* WHAT YOU ARE ASKED TO DO
For the entries below, state how many lines include the string "product", and write nothing besides that number.

-- RECORDS FOR THE TASK follows --

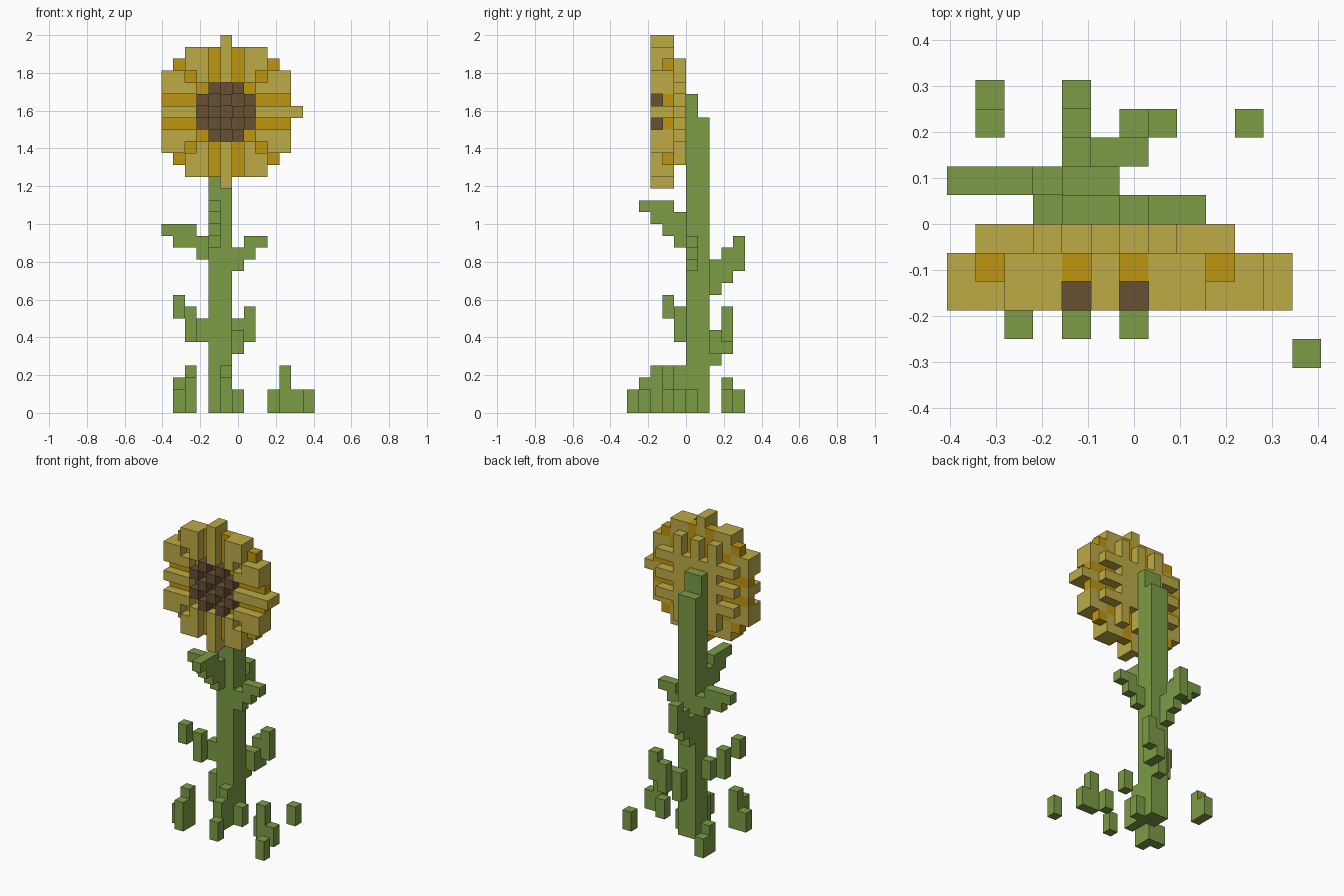
import bpy
import bmesh
from mathutils import Vector
from itertools import product

if "Cube" in bpy.data.objects:
    bpy.data.objects.remove(bpy.data.objects["Cube"], do_unlink=True)

CELL = 0.0625
ORIGIN = Vector((-6.5, -5, 0))


def material(name, colour):
    m = bpy.data.materials.new(name)
    m.use_nodes = True
    m.diffuse_color = (*colour, 1)
    m.node_tree.nodes["Principled BSDF"].inputs["Base Color"].default_value = (*colour, 1)
    return m


GREEN = material("leaf green", (0.202, 0.332, 0.061))
YELLOW = material("pale petal yellow", (0.515, 0.407, 0.062))
GOLD = material("deep petal gold", (0.515, 0.305, 0.005))
BROWN = material("seed brown", (0.133, 0.080, 0.034))


def box(x, y, z):
    """Cells of a block; each argument is one index or an inclusive pair."""
    spans = [(s, s) if isinstance(s, int) else s for s in (x, y, z)]
    return set(product(*(range(a, b + 1) for a, b in spans)))


def build(name, cells, mat):
    """Turn cells into one mesh, keeping only the outer faces."""
    bm = bmesh.new()
    for cell in cells:
        for axis, side in product(range(3), (0, 1)):
            step = [0, 0, 0]
            step[axis] = 2 * side - 1
            if tuple(c + s for c, s in zip(cell, step)) in cells:
                continue
            corners = []
            for u, v in ((0, 0), (1, 0), (1, 1), (0, 1)):
                p = [0, 0, 0]
                p[axis], p[(axis + 1) % 3], p[(axis + 2) % 3] = side, u, v
                corners.append(bm.verts.new((Vector(cell) + Vector(p) + ORIGIN) * CELL))
            bm.faces.new(corners if side else corners[::-1])
    bmesh.ops.remove_doubles(bm, verts=bm.verts, dist=0.001)
    bmesh.ops.dissolve_limit(bm, angle_limit=0.01, verts=bm.verts, edges=bm.edges)
    mesh = bpy.data.meshes.new(name)
    bm.to_mesh(mesh)
    bm.free()
    mesh.materials.append(mat)
    obj = bpy.data.objects.new(name, mesh)
    bpy.context.collection.objects.link(obj)


# Stem, stepped at the top behind the flower
build("stem", box((4, 5), 5, (0, 26)) | box((4, 5), 6, (0, 24)), GREEN)

# Leaves climbing away from the stem
leaves = {
    "upper_right_leaf": [((0, 2), 6, 15), ((1, 3), 6, 14), (3, 6, 13)],
    "upper_left_leaf": [((7, 8), 5, 14), ((6, 7), 5, 13), (6, 5, 12)],
    "upper_front_leaf": [(4, (1, 3), 17), (4, (2, 4), 16), (4, (3, 4), 15), (4, 4, 14)],
    "upper_back_leaf": [(4, 7, (10, 12)), (4, 8, (11, 13)), (4, 9, (12, 14))],
    "lower_right_leaf": [(3, 5, (6, 7)), (2, 4, (6, 8)), (1, 3, (8, 9))],
    "lower_left_leaf": [(5, 7, (4, 6)), (6, 7, (5, 6)), (6, 8, (5, 7)), (7, 8, (6, 8))],
}
for name, blocks in leaves.items():
    build(name, set().union(*(box(*b) for b in blocks)), GREEN)

# Grass blades: x, y and top cell of each, grouped in tufts
tufts = {
    "right_grass": [(1, 2, 1), (2, 1, 2), (2, 2, 3)],
    "stem_grass": [(6, 1, 1), (5, 3, 2), (5, 4, 3), (6, 5, 1)],
    "left_grass": [(9, 4, 1), (10, 3, 3), (11, 3, 1), (12, 0, 1)],
    "back_grass": [(1, 8, 2), (1, 9, 1), (10, 8, 1)],
}
for name, blades in tufts.items():
    build(name, set().union(*(box(x, y, (0, top)) for x, y, top in blades)), GREEN)

# Flower head: one quarter, from the middle row outward
# (Y raised petal, D sunken petal, B seeds)
QUARTER = ["BBBYYYY", "BBBDDD", "BBDYYY", "YDYDYY", "YDYYD", "YDYY", "Y"]
MID_X, MID_Z = 5, 25
petals, gaps, seeds = set(), set(), set()
for dx, dz in product(range(-5, 7), range(-6, 7)):
    row = QUARTER[abs(dz)]
    if abs(dx) >= len(row):
        continue
    kind, x, z = row[abs(dx)], MID_X + dx, MID_Z + dz
    if kind == "Y":
        petals |= box(x, (2, 3), z)
    elif kind == "D":
        gaps |= box(x, 3, z)
    else:
        # Seeds stand out in a checker pattern
        seeds |= box(x, (2 if (dx + dz) % 2 else 3, 3), z)

# Back of the head: a square pad with short rays
for dx, dz in product(range(-4, 5), repeat=2):
    small, large = sorted((abs(dx), abs(dz)))
    if large <= 2 or small in (0, 2):
        petals |= box(MID_X + dx, 4, MID_Z + dz)

build("raised_petals", petals, YELLOW)
build("sunken_petals", gaps, GOLD)
build("seed_disc", seeds, BROWN)
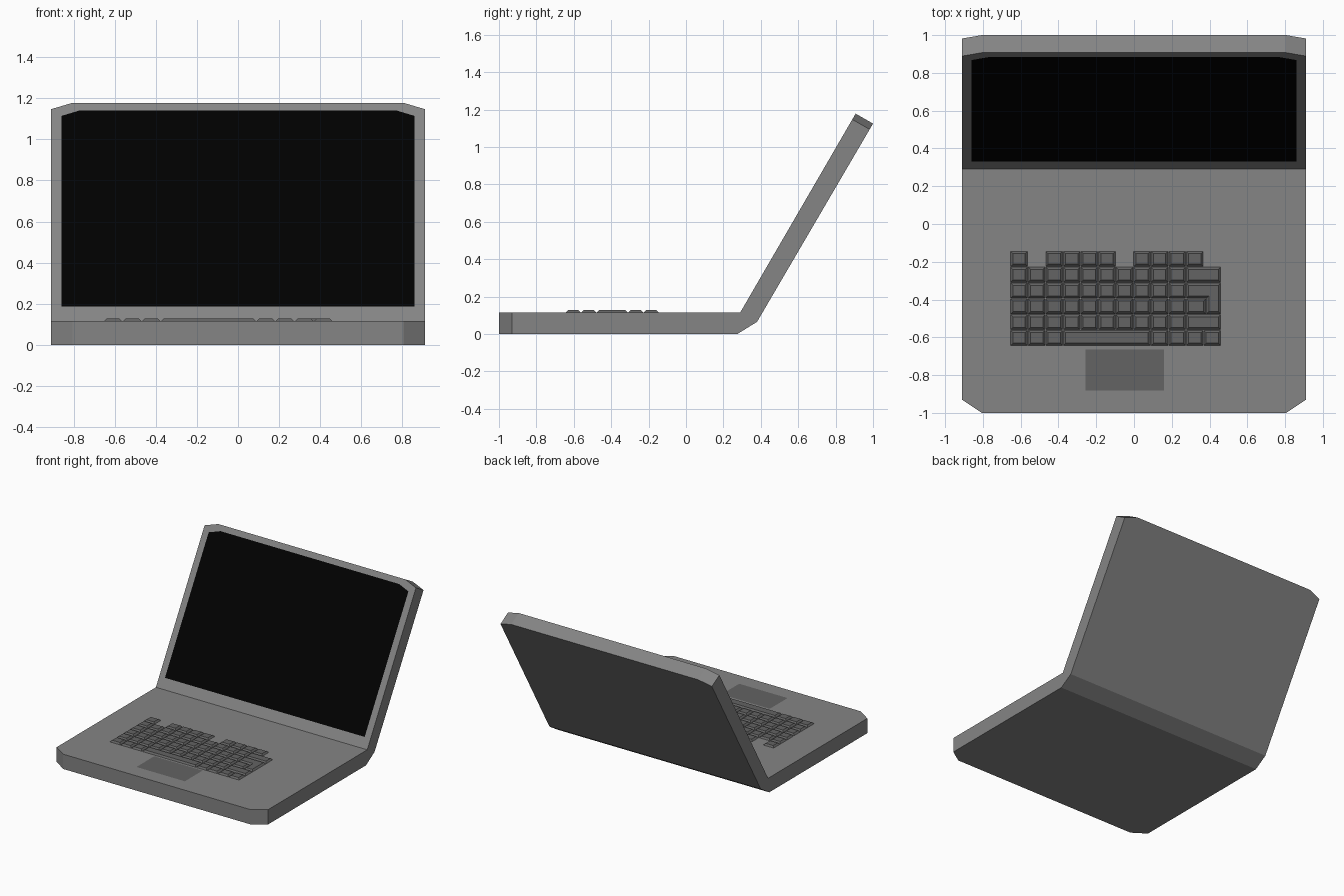
import bpy, bmesh

if "Cube" in bpy.data.objects:
    bpy.data.objects.remove(bpy.data.objects["Cube"])


def make_object(name, bm, shade):
    mesh = bpy.data.meshes.new(name)
    bm.to_mesh(mesh)
    bm.free()
    obj = bpy.data.objects.new(name, mesh)
    bpy.context.collection.objects.link(obj)
    mat = bpy.data.materials.new(name + "_material")
    mat.diffuse_color = (shade, shade, shade, 1)
    mat.use_nodes = True
    mat.node_tree.nodes["Principled BSDF"].inputs["Base Color"].default_value = mat.diffuse_color
    mesh.materials.append(mat)
    return obj


def flat_face(bm, pts):
    face = bm.faces.new([bm.verts.new(p) for p in pts])
    face.normal_update()
    return face


# Body: bent side profile (y, z) swept across x, shortened at the outer
# stations so the front and lid corners are clipped
inner = [(-1, 0.115), (0.29, 0.115), (0.907, 1.178), (1, 1.125),
         (0.38, 0.065), (0.275, 0), (-1, 0)]
outer = [(-0.93, 0.115), (0.29, 0.115), (0.889, 1.147), (0.982, 1.094),
         (0.38, 0.065), (0.275, 0), (-0.93, 0)]
bm = bmesh.new()
rings = [[bm.verts.new((x, y, z)) for y, z in prof]
         for x, prof in ((-0.91, outer), (-0.805, inner), (0.805, inner), (0.91, outer))]
for a, b in zip(rings, rings[1:]):
    for i in range(7):
        j = (i + 1) % 7
        bm.faces.new((a[i], a[j], b[j], b[i]))
bm.faces.new(rings[0])
bm.faces.new(rings[-1])
bmesh.ops.recalc_face_normals(bm, faces=bm.faces[:])
bmesh.ops.dissolve_limit(bm, angle_limit=0.01, verts=bm.verts[:], edges=bm.edges[:])
make_object("laptop_body", bm, 0.233)


# Screen: clipped-corner panel lying just proud of the lid front
def on_lid(x, z):
    y = 0.29 + (z - 0.115) * 0.617 / 1.063
    return (x, y - 0.0015, z + 0.0009)


bm = bmesh.new()
flat_face(bm, [on_lid(x, z) for x, z in (
    (-0.86, 0.186), (0.86, 0.186), (0.86, 1.113), (0.77, 1.14),
    (-0.77, 1.14), (-0.86, 1.113))])
make_object("screen", bm, 0.0)

# Touchpad
bm = bmesh.new()
flat_face(bm, [(x, y, 0.117) for x, y in (
    (-0.257, -0.882), (0.16, -0.882), (0.16, -0.664), (-0.257, -0.664))])
make_object("touchpad", bm, 0.126)

# Keyboard: each key is an outline inset upward into a tapered cap
X0, Y0, PX, PY, GAP = -0.655, -0.143, 0.093, 0.0837, 0.002
bm = bmesh.new()


def key(pts):
    face = flat_face(bm, [(x, y, 0.115) for x, y in pts])
    bmesh.ops.inset_region(bm, faces=[face], thickness=0.012, depth=0.012,
                           use_boundary=True, use_even_offset=True)


def box_key(row, start, end):
    l, r = X0 + start * PX + GAP, X0 + end * PX - GAP
    t, b = Y0 - row * PY - GAP, Y0 - (row + 1) * PY + GAP
    key([(l, b), (r, b), (r, t), (l, t)])


def singles(*cols):
    return [(c, c + 1) for c in cols]


rows = [
    singles(0, 2, 3, 4, 5, 7, 8, 9, 10),
    singles(*range(10)) + [(10, 12)],
    singles(*range(10)),
    singles(*range(10)) + [(10, 11.15)],
    singles(*range(10)) + [(10, 12)],
    singles(0, 1, 2) + [(3, 8)] + singles(8, 9, 10, 11),
]
for r, spans in enumerate(rows):
    for start, end in spans:
        box_key(r, start, end)

# L-shaped return key across two rows
left, leg, right = X0 + 10 * PX + GAP, X0 + 11.15 * PX + GAP, X0 + 12 * PX - GAP
top, step, low = Y0 - 2 * PY - GAP, Y0 - 3 * PY + GAP, Y0 - 4 * PY + GAP
key([(left, step), (leg, step), (leg, low), (right, low), (right, top), (left, top)])
make_object("keyboard_keys", bm, 0.126)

-- RECORDS FOR THE TASK concluded --

* EXPECTED ANSWER
5